Top of ENTRIES SHOWN

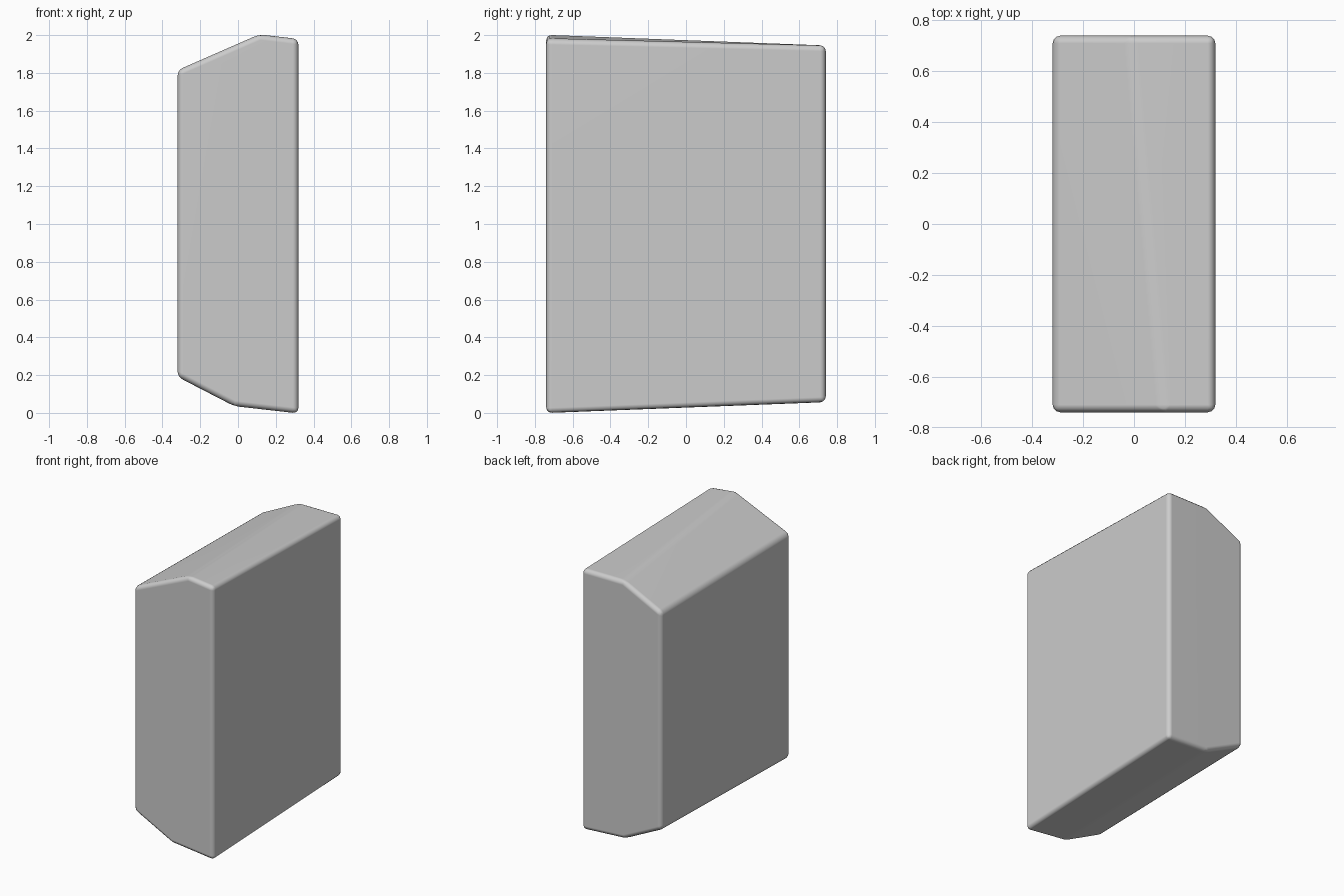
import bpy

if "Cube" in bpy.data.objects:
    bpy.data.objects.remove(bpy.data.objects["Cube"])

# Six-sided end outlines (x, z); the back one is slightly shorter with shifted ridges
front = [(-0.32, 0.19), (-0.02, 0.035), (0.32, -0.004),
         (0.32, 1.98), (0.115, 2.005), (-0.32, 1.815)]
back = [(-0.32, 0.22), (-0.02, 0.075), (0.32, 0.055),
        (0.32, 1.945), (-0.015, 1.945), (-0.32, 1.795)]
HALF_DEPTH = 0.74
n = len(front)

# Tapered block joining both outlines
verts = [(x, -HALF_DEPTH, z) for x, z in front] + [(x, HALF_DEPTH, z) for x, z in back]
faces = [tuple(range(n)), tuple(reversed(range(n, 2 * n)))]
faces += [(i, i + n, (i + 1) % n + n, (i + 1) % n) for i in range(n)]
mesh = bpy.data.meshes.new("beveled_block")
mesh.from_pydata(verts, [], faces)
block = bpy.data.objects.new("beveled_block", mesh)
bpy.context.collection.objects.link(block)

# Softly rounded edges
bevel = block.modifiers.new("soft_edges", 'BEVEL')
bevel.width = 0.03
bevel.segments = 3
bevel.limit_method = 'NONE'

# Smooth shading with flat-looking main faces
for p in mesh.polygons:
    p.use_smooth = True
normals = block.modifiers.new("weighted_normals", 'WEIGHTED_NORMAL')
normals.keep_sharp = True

Bottom of ENTRIES SHOWN
Top of ENTRIES SHOWN

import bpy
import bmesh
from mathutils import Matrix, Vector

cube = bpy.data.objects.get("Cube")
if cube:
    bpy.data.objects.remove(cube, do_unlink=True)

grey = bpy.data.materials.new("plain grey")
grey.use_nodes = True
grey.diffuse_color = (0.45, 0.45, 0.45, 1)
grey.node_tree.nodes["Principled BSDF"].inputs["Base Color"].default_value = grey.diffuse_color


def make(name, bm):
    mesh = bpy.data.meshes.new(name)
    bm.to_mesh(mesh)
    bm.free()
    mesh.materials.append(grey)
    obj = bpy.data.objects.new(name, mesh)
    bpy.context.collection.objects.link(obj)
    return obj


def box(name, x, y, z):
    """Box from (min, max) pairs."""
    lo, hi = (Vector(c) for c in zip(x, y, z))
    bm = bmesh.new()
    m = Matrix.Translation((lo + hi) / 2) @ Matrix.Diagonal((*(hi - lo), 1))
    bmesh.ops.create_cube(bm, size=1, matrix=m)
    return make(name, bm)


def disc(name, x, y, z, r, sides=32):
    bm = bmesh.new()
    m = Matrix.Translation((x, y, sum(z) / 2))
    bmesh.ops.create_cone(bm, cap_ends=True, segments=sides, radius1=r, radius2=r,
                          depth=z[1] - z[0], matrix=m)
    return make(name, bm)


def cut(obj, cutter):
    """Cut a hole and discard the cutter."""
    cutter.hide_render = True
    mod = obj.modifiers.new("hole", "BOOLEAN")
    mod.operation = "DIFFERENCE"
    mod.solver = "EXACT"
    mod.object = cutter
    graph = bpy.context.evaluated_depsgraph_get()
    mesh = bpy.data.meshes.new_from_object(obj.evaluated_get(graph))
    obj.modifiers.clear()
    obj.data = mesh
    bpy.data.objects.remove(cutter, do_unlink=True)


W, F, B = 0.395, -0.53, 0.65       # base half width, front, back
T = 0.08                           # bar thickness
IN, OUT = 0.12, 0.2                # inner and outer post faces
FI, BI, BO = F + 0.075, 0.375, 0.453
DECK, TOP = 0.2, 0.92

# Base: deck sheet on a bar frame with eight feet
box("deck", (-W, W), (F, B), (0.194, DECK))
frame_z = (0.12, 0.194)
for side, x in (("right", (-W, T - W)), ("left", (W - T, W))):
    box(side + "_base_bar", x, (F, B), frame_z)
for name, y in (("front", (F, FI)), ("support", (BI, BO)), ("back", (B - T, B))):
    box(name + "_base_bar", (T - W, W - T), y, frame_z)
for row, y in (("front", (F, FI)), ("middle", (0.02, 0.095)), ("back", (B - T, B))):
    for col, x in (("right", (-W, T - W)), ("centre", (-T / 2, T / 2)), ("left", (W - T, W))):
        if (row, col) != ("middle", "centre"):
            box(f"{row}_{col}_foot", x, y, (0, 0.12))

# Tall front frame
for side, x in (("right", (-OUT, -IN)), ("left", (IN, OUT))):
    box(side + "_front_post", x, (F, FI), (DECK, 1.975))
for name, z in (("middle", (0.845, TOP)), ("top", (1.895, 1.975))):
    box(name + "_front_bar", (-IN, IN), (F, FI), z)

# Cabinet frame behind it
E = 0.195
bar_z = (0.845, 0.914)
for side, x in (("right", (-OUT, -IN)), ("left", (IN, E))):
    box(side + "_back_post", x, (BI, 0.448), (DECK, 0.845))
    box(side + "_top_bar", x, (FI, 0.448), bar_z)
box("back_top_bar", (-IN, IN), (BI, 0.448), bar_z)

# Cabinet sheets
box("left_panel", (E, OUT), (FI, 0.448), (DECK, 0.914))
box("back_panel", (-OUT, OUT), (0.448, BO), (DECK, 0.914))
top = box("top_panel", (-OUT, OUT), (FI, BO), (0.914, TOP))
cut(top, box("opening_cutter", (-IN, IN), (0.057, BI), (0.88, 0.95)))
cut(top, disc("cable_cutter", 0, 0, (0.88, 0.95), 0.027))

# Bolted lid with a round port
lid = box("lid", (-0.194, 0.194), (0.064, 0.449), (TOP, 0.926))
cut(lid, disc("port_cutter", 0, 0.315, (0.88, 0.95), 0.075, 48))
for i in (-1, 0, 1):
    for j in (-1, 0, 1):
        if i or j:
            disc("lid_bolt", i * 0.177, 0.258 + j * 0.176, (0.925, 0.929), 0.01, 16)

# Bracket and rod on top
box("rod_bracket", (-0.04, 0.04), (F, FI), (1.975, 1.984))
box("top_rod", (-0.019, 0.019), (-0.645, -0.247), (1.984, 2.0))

Bottom of ENTRIES SHOWN
Top of ENTRIES SHOWN

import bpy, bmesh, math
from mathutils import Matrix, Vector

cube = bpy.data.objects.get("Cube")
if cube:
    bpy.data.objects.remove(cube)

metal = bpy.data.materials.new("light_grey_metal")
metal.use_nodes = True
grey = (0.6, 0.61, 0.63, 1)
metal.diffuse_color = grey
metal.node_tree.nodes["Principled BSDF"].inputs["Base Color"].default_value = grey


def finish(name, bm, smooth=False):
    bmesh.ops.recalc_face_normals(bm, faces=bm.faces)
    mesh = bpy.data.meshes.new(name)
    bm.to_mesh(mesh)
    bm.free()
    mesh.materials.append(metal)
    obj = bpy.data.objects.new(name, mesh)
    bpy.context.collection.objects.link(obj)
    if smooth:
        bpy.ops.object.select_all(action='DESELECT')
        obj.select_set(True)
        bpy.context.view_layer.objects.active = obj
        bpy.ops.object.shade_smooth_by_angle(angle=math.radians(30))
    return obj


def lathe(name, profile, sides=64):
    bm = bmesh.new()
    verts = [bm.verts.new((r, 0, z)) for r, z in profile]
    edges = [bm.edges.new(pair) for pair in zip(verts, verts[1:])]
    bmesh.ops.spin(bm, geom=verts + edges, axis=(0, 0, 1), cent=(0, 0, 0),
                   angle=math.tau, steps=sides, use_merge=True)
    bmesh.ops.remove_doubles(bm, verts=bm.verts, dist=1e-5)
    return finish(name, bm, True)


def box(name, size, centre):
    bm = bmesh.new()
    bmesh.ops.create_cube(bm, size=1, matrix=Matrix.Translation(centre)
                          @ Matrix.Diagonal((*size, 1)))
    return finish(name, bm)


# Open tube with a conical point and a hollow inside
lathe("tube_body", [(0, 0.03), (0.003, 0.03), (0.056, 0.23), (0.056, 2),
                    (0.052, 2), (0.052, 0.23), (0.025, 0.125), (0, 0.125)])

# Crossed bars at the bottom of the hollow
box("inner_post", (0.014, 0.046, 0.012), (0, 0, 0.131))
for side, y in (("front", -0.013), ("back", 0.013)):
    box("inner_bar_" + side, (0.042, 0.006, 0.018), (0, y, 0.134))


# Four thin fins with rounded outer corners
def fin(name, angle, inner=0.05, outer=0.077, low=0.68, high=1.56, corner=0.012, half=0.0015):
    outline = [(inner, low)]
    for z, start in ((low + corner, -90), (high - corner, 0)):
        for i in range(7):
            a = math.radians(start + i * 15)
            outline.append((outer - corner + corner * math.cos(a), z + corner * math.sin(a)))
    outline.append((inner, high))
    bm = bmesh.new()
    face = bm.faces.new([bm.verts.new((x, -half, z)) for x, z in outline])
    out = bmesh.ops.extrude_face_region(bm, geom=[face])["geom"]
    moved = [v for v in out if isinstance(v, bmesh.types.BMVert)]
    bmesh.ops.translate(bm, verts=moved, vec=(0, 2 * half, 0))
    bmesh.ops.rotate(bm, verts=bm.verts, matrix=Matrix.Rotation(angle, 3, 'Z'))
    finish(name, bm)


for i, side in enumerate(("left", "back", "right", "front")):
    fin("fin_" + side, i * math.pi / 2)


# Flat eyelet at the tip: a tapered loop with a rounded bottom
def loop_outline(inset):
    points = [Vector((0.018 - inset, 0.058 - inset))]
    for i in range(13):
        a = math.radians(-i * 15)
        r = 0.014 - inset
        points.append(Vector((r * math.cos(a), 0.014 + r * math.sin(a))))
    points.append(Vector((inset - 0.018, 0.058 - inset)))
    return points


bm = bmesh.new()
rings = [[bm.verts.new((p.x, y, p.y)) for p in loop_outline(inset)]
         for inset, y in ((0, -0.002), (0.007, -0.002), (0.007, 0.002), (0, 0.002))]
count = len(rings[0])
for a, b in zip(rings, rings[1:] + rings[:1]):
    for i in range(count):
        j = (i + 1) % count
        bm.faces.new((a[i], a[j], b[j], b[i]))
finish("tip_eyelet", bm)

Bottom of ENTRIES SHOWN

▶ _ASSIGNMENT_
Starting at the line above that contains "obj.data = mesh", repeat each line exactly up to and including the line that contains "# Base: deck", and stop there.

▶ _COMPLETED EXERCISE_
    obj.data = mesh
    bpy.data.objects.remove(cutter, do_unlink=True)


W, F, B = 0.395, -0.53, 0.65       # base half width, front, back
T = 0.08                           # bar thickness
IN, OUT = 0.12, 0.2                # inner and outer post faces
FI, BI, BO = F + 0.075, 0.375, 0.453
DECK, TOP = 0.2, 0.92

# Base: deck sheet on a bar frame with eight feet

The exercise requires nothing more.